The teak is carved and then formed around the skiff’s bulkheads and stringers. It has borne hours upon the pond, and sun-bleached months resting against the potting shed. Across the yard, the gambrel-roofed barn is filled with corn and alfalfa. The hayloft’s floor sags beneath its load of square bales. An oak rocking chair nods on the farmhouse’s back porch; the constant breeze sets the chair in nearly perpetual motion. Behind the rocker, a hunter’s longbow leans on clapboard siding.

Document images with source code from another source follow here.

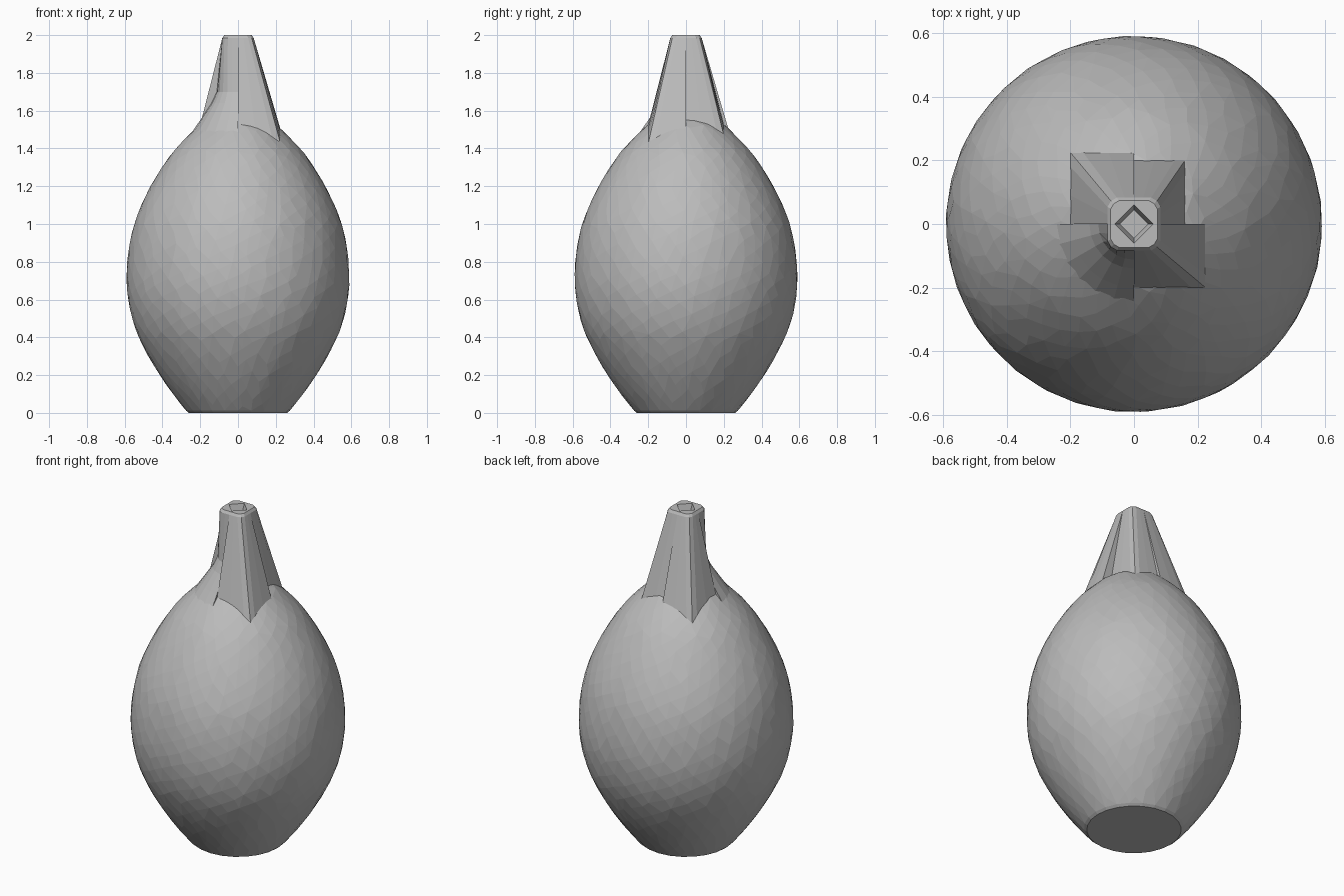
import bpy, bmesh, math, random
from mathutils import Vector

cube = bpy.data.objects.get("Cube")
if cube:
    bpy.data.objects.remove(cube, do_unlink=True)
random.seed(4)

clay = bpy.data.materials.new("grey_clay")
clay.use_nodes = True
clay.diffuse_color = (0.5, 0.5, 0.5, 1)
clay.node_tree.nodes["Principled BSDF"].inputs["Base Color"].default_value = (0.5, 0.5, 0.5, 1)

# Egg profile: (height, radius)
PROFILE = [(0, 0.26), (0.012, 0.275), (0.1, 0.345), (0.2, 0.415), (0.3, 0.475),
           (0.42, 0.534), (0.52, 0.566), (0.62, 0.584), (0.7, 0.59), (0.8, 0.586),
           (0.9, 0.573), (1.0, 0.55), (1.1, 0.512), (1.2, 0.463), (1.3, 0.403),
           (1.38, 0.347), (1.45, 0.282), (1.53, 0.2), (1.57, 0.12)]


def interpolate(value, pairs):
    for (a, u), (b, v) in zip(pairs, pairs[1:]):
        if a <= value <= b:
            return u + (v - u) * (value - a) / (b - a)
    return pairs[-1][1]


def radius_at(z):
    return interpolate(z, PROFILE)


def height_at(r):
    upper = [(radius, z) for z, radius in reversed(PROFILE) if z >= 0.7]
    return interpolate(r, upper)


def finish(bm, name):
    bmesh.ops.recalc_face_normals(bm, faces=bm.faces)
    mesh = bpy.data.meshes.new(name)
    bm.to_mesh(mesh)
    bm.free()
    mesh.materials.append(clay)
    obj = bpy.data.objects.new(name, mesh)
    bpy.context.collection.objects.link(obj)
    return obj


# Body: irregular facets made by wrapping scattered points on the egg
bm = bmesh.new()
COUNT = 900
GOLDEN = math.pi * (3 - math.sqrt(5))
for i in range(COUNT):
    z = 0.03 + 1.54 * (i + 0.5) / COUNT
    a = i * GOLDEN + random.uniform(-0.03, 0.03)
    r = radius_at(z) * 1.002
    bm.verts.new((r * math.cos(a), r * math.sin(a), z))
for z in (0, 0.012):
    for i in range(24):
        a = math.tau * i / 24
        bm.verts.new((radius_at(z) * math.cos(a), radius_at(z) * math.sin(a), z))
hull = bmesh.ops.convex_hull(bm, input=bm.verts)
bmesh.ops.delete(bm, geom=[v for v in bm.verts if not v.link_faces], context='VERTS')
bmesh.ops.dissolve_limit(bm, angle_limit=math.radians(2), verts=bm.verts, edges=bm.edges)
finish(bm, "vase_body")


# Neck: each quarter lofts from a square foot to a chamfered square mouth
def quarter(half):
    """Mirror half an outline across the diagonal."""
    return half + [(y, x) for x, y in reversed(half[:-1])]


MOUTH = quarter([(1, 0), (1, 0.35), (1, 0.65), (0.87, 0.87)])
FOOT = quarter([(1, 0), (1, 0.4), (1, 0.8), (1, 1)])
ARC = [(math.cos(math.pi / 12 * i), math.sin(math.pi / 12 * i)) for i in range(7)]
DIAMOND = [(1 - i / 6, i / 6) for i in range(7)]


def foot_ring(w, d):
    pts = [(x * w, y * d) for x, y in FOOT]
    return [(x, y, height_at(math.hypot(x, y)) - 0.004) for x, y in pts]


def flat_ring(shape, size, z):
    return [(x * size, y * size, z) for x, y in shape]


ROUND_FOOT = [flat_ring(ARC, 0.25, height_at(0.25) - 0.004),
              flat_ring(ARC, 0.2, 1.55), flat_ring(ARC, 0.14, 1.64),
              flat_ring(ARC, 0.112, 1.7)]
QUARTERS = [  # x sign, y sign, lower rings
    (1, 1, [foot_ring(0.16, 0.2)]),
    (-1, 1, [foot_ring(0.2, 0.225)]),
    (-1, -1, ROUND_FOOT),
    (1, -1, [foot_ring(0.225, 0.2)]),
]
TOP = [flat_ring(MOUTH, 0.083, 1.985), flat_ring(MOUTH, 0.073, 2.0),
       flat_ring(DIAMOND, 0.06, 2.0), flat_ring(DIAMOND, 0.045, 1.96)]

bm = bmesh.new()
for sx, sy, lower in QUARTERS:
    rings = [[bm.verts.new((x * sx, y * sy, z)) for x, y, z in ring] for ring in lower + TOP]
    for a, b in zip(rings, rings[1:]):
        for i in range(6):
            bm.faces.new((a[i], a[i + 1], b[i + 1], b[i]))
    # Mouth floor and closing walls along the quarter seams
    centre = bm.verts.new((0, 0, 1.96))
    bm.faces.new([centre] + rings[-1])
    for k in (0, 6):
        low = bm.verts.new((0, 0, 1.5))
        bm.faces.new([low] + [ring[k] for ring in rings] + [centre])
finish(bm, "vase_neck")
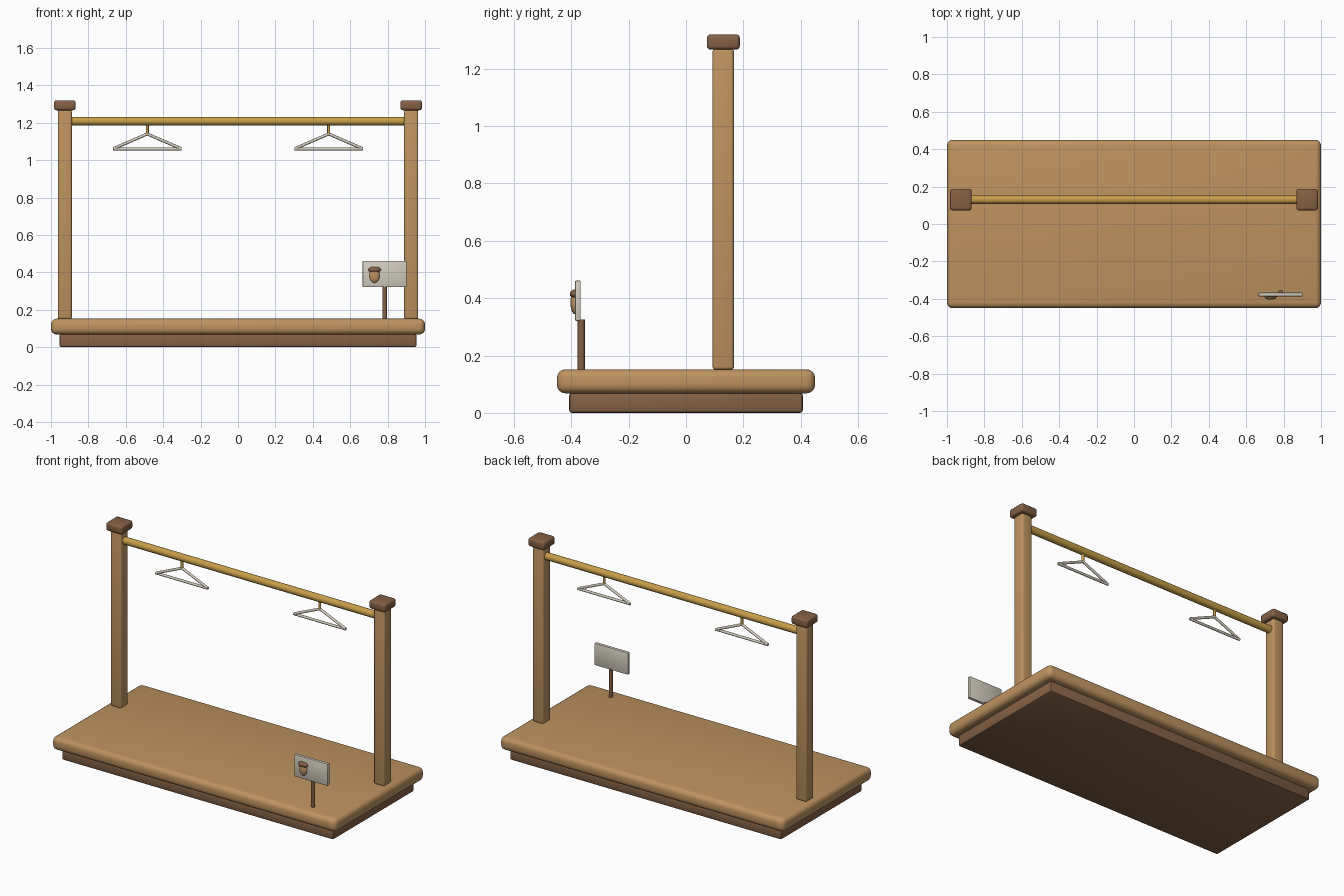
import bpy, math
from mathutils import Vector

if "Cube" in bpy.data.objects:
    bpy.data.objects.remove(bpy.data.objects["Cube"])


def material(name, rgb):
    m = bpy.data.materials.new(name)
    m.diffuse_color = (*rgb, 1)
    m.use_nodes = True
    m.node_tree.nodes["Principled BSDF"].inputs["Base Color"].default_value = m.diffuse_color
    return m


LIGHT = material("light_wood", (0.515, 0.291, 0.119))
DARK = material("dark_wood", (0.235, 0.118, 0.058))
BRASS = material("brass", (0.57, 0.34, 0.068))
CREAM = material("cream", (0.65, 0.61, 0.52))


def finish(name, mat, angle=35):
    ob = bpy.context.object
    ob.name = name
    ob.data.materials.append(mat)
    bpy.ops.object.shade_smooth_by_angle(angle=math.radians(angle))
    return ob


def box(name, mat, centre, size, bevel, segments=3):
    bpy.ops.mesh.primitive_cube_add(size=1, location=centre)
    bpy.context.object.scale = size
    bpy.ops.object.transform_apply(location=False, rotation=False, scale=True)
    mod = bpy.context.object.modifiers.new("bevel", "BEVEL")
    mod.width, mod.segments = bevel, segments
    bpy.ops.object.modifier_apply(modifier="bevel")
    return finish(name, mat)


def rod(name, mat, a, b, radius, sides=16):
    a, b = Vector(a), Vector(b)
    d = b - a
    bpy.ops.mesh.primitive_cylinder_add(
        vertices=sides, radius=radius, depth=d.length, location=(a + b) / 2,
        rotation=d.to_track_quat("Z", "Y").to_euler())
    return finish(name, mat)


def ellipsoid(name, mat, centre, radii):
    bpy.ops.mesh.primitive_uv_sphere_add(segments=20, ring_count=12, location=centre)
    bpy.context.object.scale = radii
    bpy.ops.object.transform_apply(location=False, rotation=False, scale=True)
    return finish(name, mat, 60)


# Platform
box("base_plinth", DARK, (0, 0, 0.035), (1.91, 0.815, 0.07), 0.01, 2)
box("deck", LIGHT, (0, 0, 0.11), (2.0, 0.9, 0.084), 0.03, 4)

# Posts with caps, rail between them
Y = 0.13
for side, s in (("left", -1), ("right", 1)):
    box(side + "_post", LIGHT, (s * 0.926, Y, 0.71), (0.075, 0.075, 1.12), 0.011)
    box(side + "_post_cap", DARK, (s * 0.926, Y, 1.293), (0.115, 0.115, 0.053), 0.013)
rod("rail", BRASS, (-0.92, Y, 1.208), (0.92, Y, 1.208), 0.023, 24)

# Hangers
for side, x in (("left", -0.485), ("right", 0.485)):
    rod(side + "_hook", BRASS, (x, Y, 1.20), (x, Y, 1.138), 0.008, 12)
    for k, s in (("a", -1), ("b", 1)):
        rod(f"{side}_hanger_arm_{k}", CREAM, (x, Y, 1.14), (x + s * 0.18, Y, 1.062), 0.008, 12)
    rod(side + "_hanger_bar", CREAM, (x - 0.184, Y, 1.06), (x + 0.184, Y, 1.06), 0.008, 12)

# Sign with an acorn on its front
rod("sign_stake", DARK, (0.784, -0.365, 0.14), (0.784, -0.365, 0.325), 0.0125)
box("sign_board", CREAM, (0.784, -0.377, 0.391), (0.235, 0.02, 0.14), 0.004, 2)
ellipsoid("acorn_nut", LIGHT, (0.73, -0.387, 0.384), (0.028, 0.016, 0.04))
ellipsoid("acorn_cap", DARK, (0.73, -0.387, 0.414), (0.034, 0.018, 0.016))
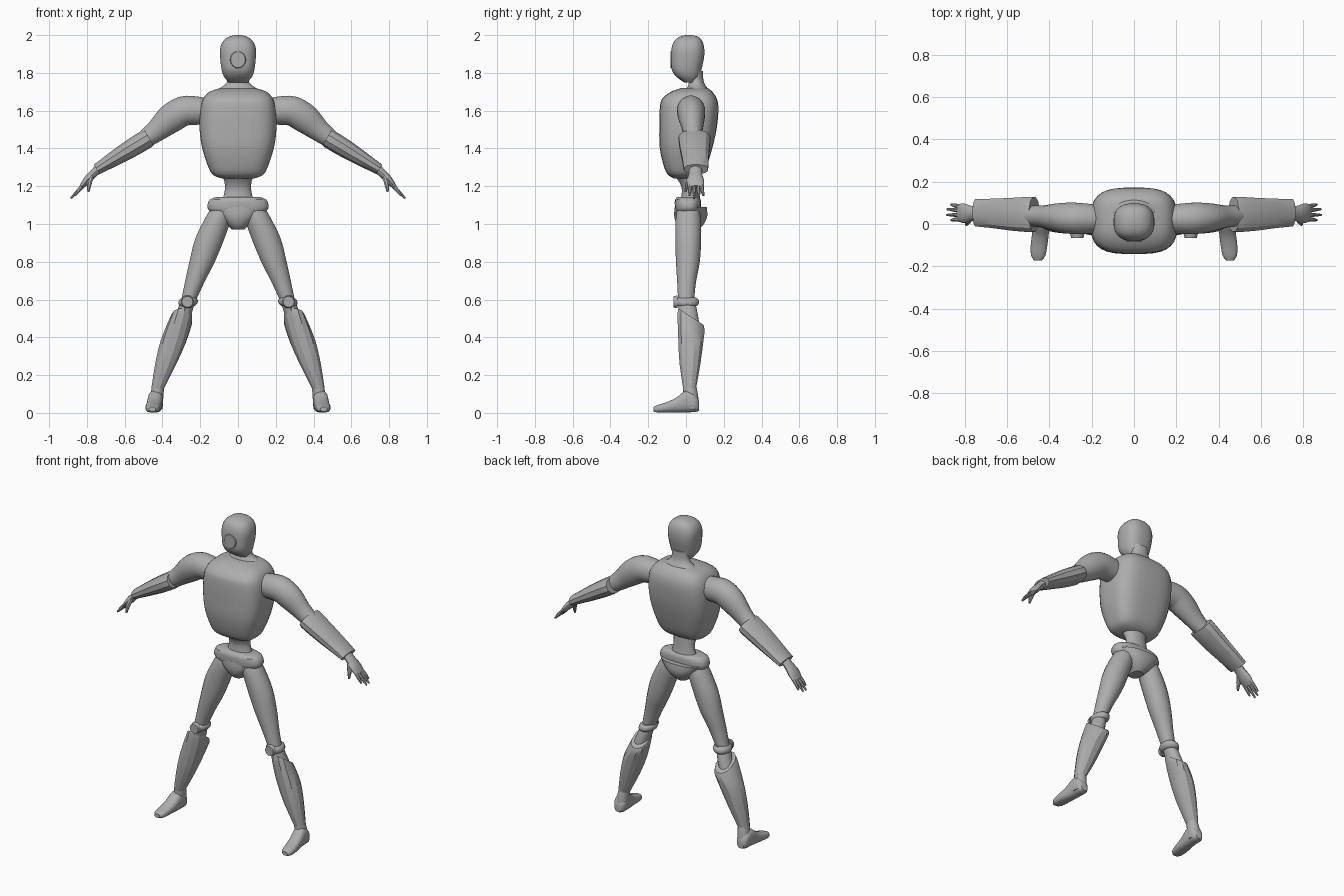
import bpy, bmesh, math
from mathutils import Vector, Matrix

grey = bpy.data.materials.new("mid_grey")
grey.diffuse_color = (0.42, 0.42, 0.42, 1)


def finish(name, bm, mirror=False, angle=35):
    bmesh.ops.recalc_face_normals(bm, faces=bm.faces)
    me = bpy.data.meshes.new(name)
    bm.to_mesh(me)
    bm.free()
    ob = bpy.data.objects.new(name, me)
    bpy.context.collection.objects.link(ob)
    me.materials.append(grey)
    bpy.ops.object.select_all(action='DESELECT')
    ob.select_set(True)
    bpy.context.view_layer.objects.active = ob
    bpy.ops.object.shade_smooth_by_angle(angle=math.radians(angle))
    if mirror:
        ob.modifiers.new("Mirror", 'MIRROR').use_clip = False
    return ob


def spline(rows, steps):
    """Smooth the section list with Catmull-Rom interpolation."""
    out = []
    for i in range(len(rows) - 1):
        p = [rows[max(i - 1, 0)], rows[i], rows[i + 1], rows[min(i + 2, len(rows) - 1)]]
        for s in range(steps):
            t = s / steps
            out.append([0.5 * (2 * b + (c - a) * t + (2 * a - 5 * b + 4 * c - d) * t * t
                               + (3 * b - a - 3 * c + d) * t ** 3) for a, b, c, d in zip(*p)])
    return out + [list(rows[-1])]


def loft(name, rows, axes='Z', n=24, power=2.0, steps=3, mirror=False, angle=35):
    """Skin superellipse rings; each row is x, y, z, half-width, half-depth, tilt."""
    rows = spline([list(r) + [0] * (6 - len(r)) for r in rows], steps)
    bm = bmesh.new()
    rings = []
    for i, (x, y, z, a, b, tilt) in enumerate(rows):
        if axes == 'Z':
            u, v = Vector((1, 0, 0)), Vector((0, 1, tilt))
        elif axes == 'Y':
            u, v = Vector((1, 0, tilt)), Vector((0, 0, 1))
        else:  # limb running in the xz plane
            t = Vector(rows[min(i + 1, len(rows) - 1)][:3]) - Vector(rows[max(i - 1, 0)][:3])
            v = Vector((0, 1, 0))
            u = v.cross(t).normalized()
        ring = []
        for k in range(n):
            w = 2 * math.pi * (k + 0.5) / n
            c, s = math.cos(w), math.sin(w)
            pu = math.copysign(abs(c) ** (2 / power), c) * a
            pv = math.copysign(abs(s) ** (2 / power), s) * b
            ring.append(bm.verts.new(Vector((x, y, z)) + u * pu + v * pv))
        rings.append(ring)
    for r0, r1 in zip(rings, rings[1:]):
        for k in range(n):
            bm.faces.new((r0[k], r0[(k + 1) % n], r1[(k + 1) % n], r1[k]))
    bm.faces.new(rings[0])
    bm.faces.new(rings[-1])
    return finish(name, bm, mirror, angle)


def disc(name, loc, rx, rz, depth, mirror=False):
    """Bevelled disc facing the front."""
    bm = bmesh.new()
    m = (Matrix.Translation(loc) @ Matrix.Diagonal((rx, 1, rz, 1))
         @ Matrix.Rotation(math.pi / 2, 4, 'X'))
    bmesh.ops.create_cone(bm, cap_ends=True, segments=24, radius1=1, radius2=0.85,
                          depth=depth, matrix=m)
    return finish(name, bm, mirror)


# Head, face disc and neck
loft("head", [(0, .02, 1.75, .05, .03), (0, .01, 1.78, .075, .062), (0, .003, 1.82, .088, .08),
              (0, .008, 1.88, .095, .088), (0, .01, 1.93, .095, .087), (0, .012, 1.97, .078, .074),
              (0, .015, 1.992, .048, .048), (0, .015, 2.0, .015, .015)], power=2.6)
disc("face_disc", (0, -.076, 1.87), .045, .05, .012)
loft("neck", [(0, .06, 1.67, .15, .075), (0, .06, 1.71, .11, .06), (0, .055, 1.75, .06, .04),
              (0, .045, 1.81, .06, .045)])

# Torso shell and waist
loft("torso", [(0, -.01, 1.24, .08, .05), (0, -.008, 1.258, .13, .085), (0, -.004, 1.30, .157, .112),
               (0, 0, 1.40, .19, .139), (0, .01, 1.50, .204, .152), (0, .016, 1.60, .202, .156),
               (0, .018, 1.66, .187, .147), (0, .03, 1.70, .152, .11), (0, .045, 1.72, .09, .07)],
     n=32, power=3.2)
loft("waist", [(0, -.005, 1.26, .085, .06), (0, .01, 1.225, .073, .048), (0, .02, 1.18, .07, .042),
               (0, .02, 1.12, .085, .05)])

# Pelvis and belt
loft("belt", [(0, .01, 1.055, .13, .06), (0, .01, 1.075, .158, .068), (0, .01, 1.10, .163, .07),
              (0, .01, 1.13, .15, .068), (0, .012, 1.143, .115, .055)], power=2.6, steps=2)
loft("pelvis", [(0, .025, 1.09, .145, .085), (0, .025, 1.04, .105, .088), (0, .022, .995, .058, .07),
                (0, .02, .972, .035, .045)], power=2.4)

# Arms
loft("upper_arm", [(.16, .025, 1.595, .07, .065), (.22, .025, 1.60, .076, .072),
                   (.29, .027, 1.597, .08, .075), (.36, .03, 1.555, .078, .068),
                   (.43, .035, 1.495, .06, .053), (.51, .04, 1.435, .045, .05)],
     axes='limb', n=20, mirror=True)
loft("forearm_guard", [(.472, .045, 1.457, .046, .08), (.482, .045, 1.451, .052, .086),
                       (.57, .046, 1.398, .05, .08), (.66, .05, 1.343, .041, .072),
                       (.748, .053, 1.289, .03, .066)],
     axes='limb', n=12, power=2.3, steps=2, mirror=True, angle=28)
loft("palm", [(.73, .05, 1.30, .025, .034), (.77, .05, 1.263, .022, .036),
              (.80, .05, 1.23, .021, .046), (.83, .053, 1.195, .012, .042)],
     axes='limb', n=14, mirror=True)
for i, (y0, y1, x, z) in enumerate([(.023, .018, .865, 1.15), (.043, .043, .886, 1.135),
                                    (.063, .070, .884, 1.137), (.082, .092, .865, 1.15)]):
    loft(f"finger_{i + 1}", [(.815, y0, 1.21, .011, .011), (.845, (y0 + y1) / 2, 1.177, .011, .010),
                             (x, y1, z, .005, .005)], axes='limb', n=8, mirror=True)
loft("thumb", [(.775, .025, 1.255, .014, .014), (.787, .008, 1.215, .014, .012),
               (.792, -.003, 1.17, .006, .006)], axes='limb', n=8, mirror=True)

# Legs
loft("thigh", [(.085, .012, 1.09, .055, .055), (.105, .012, 1.03, .07, .067),
               (.15, .012, .92, .078, .069), (.19, .01, .80, .068, .064),
               (.23, .003, .69, .052, .05), (.267, .0, .58, .038, .042)], n=20, mirror=True)
loft("knee_ring", [(.27, .005, .565, .038, .05), (.266, .005, .577, .05, .063),
                   (.262, .005, .597, .05, .063), (.258, .005, .61, .038, .05)],
     n=20, steps=2, mirror=True)
disc("kneecap", (.268, -.055, .588), .034, .034, .022, mirror=True)
loft("calf", [(.266, .002, .59, .04, .045), (.285, .012, .53, .042, .05),
              (.32, .022, .43, .05, .055)], n=16, mirror=True)
loft("shin_guard", [(.298, .026, .51, .055, .068, -.65), (.305, .027, .48, .062, .074, -.6),
                    (.342, .025, .38, .07, .068, -.15), (.382, .021, .26, .058, .057),
                    (.426, .019, .128, .034, .035)],
     n=12, power=2.2, steps=2, mirror=True, angle=28)

# Feet
loft("ankle", [(.422, .019, .15, .032, .034), (.43, .025, .09, .036, .04),
               (.437, .03, .02, .038, .04)], n=16, mirror=True)
loft("foot", [(.435, .07, .035, .022, .024), (.436, .05, .05, .038, .046),
              (.438, .0, .06, .04, .058), (.443, -.05, .042, .04, .04),
              (.449, -.10, .03, .04, .028), (.453, -.15, .022, .034, .02),
              (.454, -.172, .02, .018, .012)], axes='Y', n=16, power=2.6, mirror=True)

At 3:22 in the afternoon on this day, August 18th, 1985, the bending of things stops for a brief fraction of time. The boat’s teak hull spreads open like a flower. The hayloft’s floor straightens so suddenly that it launches hay bales through the weathered roof and creates a golden-green fireworks display. A rain barrel explodes into sodden planks—quivering steel straps snake across the new mud, the cooper’s craft undone.
With a gunshot bang, the rocking chair’s runners snap flat against the porch while its half-oval back launches spear-like through the window glass. The longbow becomes straight as a rod and its string plays a single high piano note as it bursts into strands. Every coat hanger in the house releases shirt or trousers, and mattress springs quiver through the sheets of what has now become a bed of nails.
A witness, and there are none, may have perceived a boundless expansion of the horizon: the world’s border no longer marked by its own curve, but now diminished only by the eye’s limits. Coincidental with the temporary unbending of all things that ever yielded, the Earth is flat.
(More of the same here.)